Objective: To assess the clinical spectrum of ataxia-telangiectasia (A-T) in adults, with a focus on movement disorders.
Methods: A total of 14 consecutive adults with A-T were included at 2 tertiary adult movement disorders centers and compared to 53 typical patients with A-T. Clinical evaluation, neurophysiologic and video-oculographic recording, imaging, laboratory investigations, and ATM analysis were performed.

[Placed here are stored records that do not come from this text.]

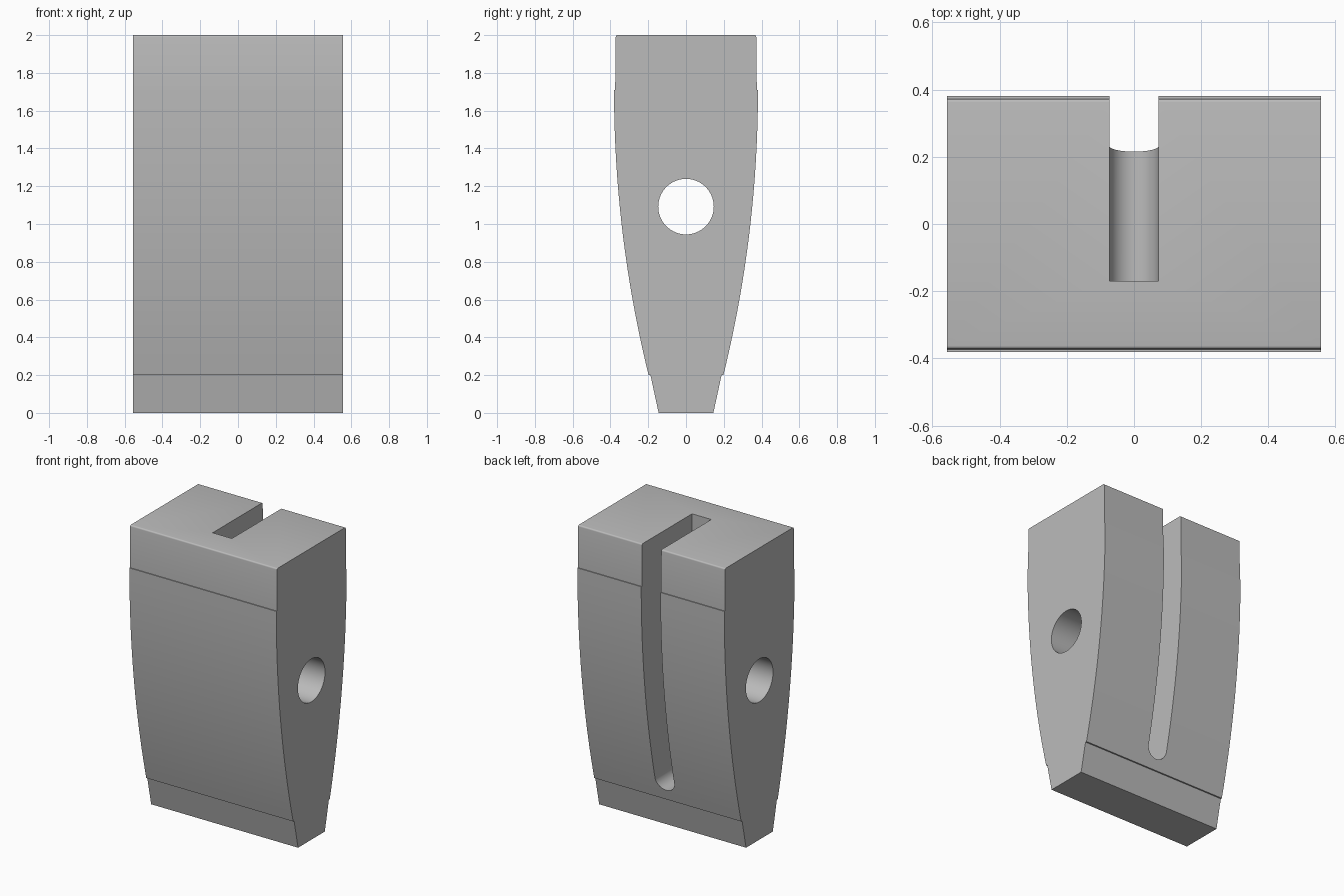
import bpy, bmesh, math

cube = bpy.data.objects.get("Cube")
if cube:
    bpy.data.objects.remove(cube, do_unlink=True)

HALF_WIDTH = 0.557

grey = bpy.data.materials.new("light grey")
grey.use_nodes = True
colour = (0.5, 0.5, 0.5, 1)
grey.diffuse_color = colour
grey.node_tree.nodes["Principled BSDF"].inputs["Base Color"].default_value = colour


def prism(name, points, to_3d, direction):
    """Extrude a closed 2D outline into a solid."""
    bm = bmesh.new()
    face = bm.faces.new([bm.verts.new(to_3d(a, b)) for a, b in points])
    out = bmesh.ops.extrude_face_region(bm, geom=[face])
    moved = [v for v in out["geom"] if isinstance(v, bmesh.types.BMVert)]
    bmesh.ops.translate(bm, verts=moved, vec=direction)
    bmesh.ops.recalc_face_normals(bm, faces=bm.faces)
    mesh = bpy.data.meshes.new(name)
    bm.to_mesh(mesh)
    bm.free()
    mesh.materials.append(grey)
    obj = bpy.data.objects.new(name, mesh)
    bpy.context.collection.objects.link(obj)
    return obj


def arc(ca, cb, radius, start, end, steps):
    return [(ca + radius * math.cos(start + (end - start) * i / steps),
             cb + radius * math.sin(start + (end - start) * i / steps))
            for i in range(steps + 1)]


# Wedge side profile: tapered foot, bulging flank, slightly recessed head
low, high = (0.198, 0.2), (0.381, 1.71)
sag, rise = high[0] - low[0], high[1] - low[1]
radius = (sag ** 2 + rise ** 2) / (2 * sag)
flank = arc(high[0] - radius, high[1], radius, -math.asin(rise / radius), 0, 24)
crown = arc(0.362, 1.99, 0.01, 0, math.pi / 2, 4)
side = [(0.145, 0), (0.188, 0.2)] + flank + [(0.375, 1.71)] + crown
outline = side + [(-y, z) for y, z in reversed(side)]
body = prism("wedge_body", outline, lambda y, z: (-HALF_WIDTH, y, z),
             (2 * HALF_WIDTH, 0, 0))

# Cross hole through both sides
hole = prism("cross_hole_cutter", arc(0, 1.092, 0.147, 0, math.tau, 64)[:-1],
             lambda y, z: (-1, y, z), (2, 0, 0))

# Round-bottomed slot, open at the back and top
slot_outline = arc(0, 0.345, 0.073, -math.pi, 0, 24) + [(0.073, 2.2), (-0.073, 2.2)]
slot = prism("rope_slot_cutter", slot_outline, lambda x, z: (x, -0.17, z), (0, 1, 0))

for cutter in (hole, slot):
    cut = body.modifiers.new(cutter.name, "BOOLEAN")
    cut.operation = "DIFFERENCE"
    cut.solver = "EXACT"
    cut.object = cutter
bpy.context.view_layer.update()

# Apply the cuts, then remove the cutters
bpy.ops.object.select_all(action="DESELECT")
body.select_set(True)
bpy.context.view_layer.objects.active = body
for modifier in list(body.modifiers):
    bpy.ops.object.modifier_apply(modifier=modifier.name)
for cutter in (hole, slot):
    bpy.data.objects.remove(cutter, do_unlink=True)
bpy.ops.object.shade_smooth_by_angle(angle=math.radians(25))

Results: In comparison with typical A-T cases, our patients demonstrated later mean age at onset (6.1 vs 2.5 years, p < 0.0001), later loss of walking ability (p = 0.003), and longer survival (p = 0.0039). The presenting feature was ataxia in 71% and dysarthria and dystonia in 14% each. All patients displayed movement disorders, among which dystonia and subcortical myoclonus were the most common (86%), followed by tremor (43%). Video-oculographic recordings revealed mostly dysmetric saccades and 46% of patients had normal latencies (i.e., no oculomotor apraxia) and velocities. The α-fetoprotein (AFP) level was normal in 7%, chromosomal instability was found in 29% (vs 100% of typical patients, p = 0.0006), and immunoglobulin deficiency was found in 29% (vs 69%, p = 0.057). All patients exhibited 2 ATM mutations, including at least 1 missense mutation in 79% of them (vs 36%, p = 0.0067).
Conclusion: There is great variability of phenotype and severity in A-T, including a wide spectrum of movement disorders. Karyotype and repeated AFP level assessments should be performed in adults with unexplained movement disorders as valuable clues towards the diagnosis. In case of a compatible phenotype, A-T should be considered even if age at onset is late and progression is slow.
© 2014 American Academy of Neurology.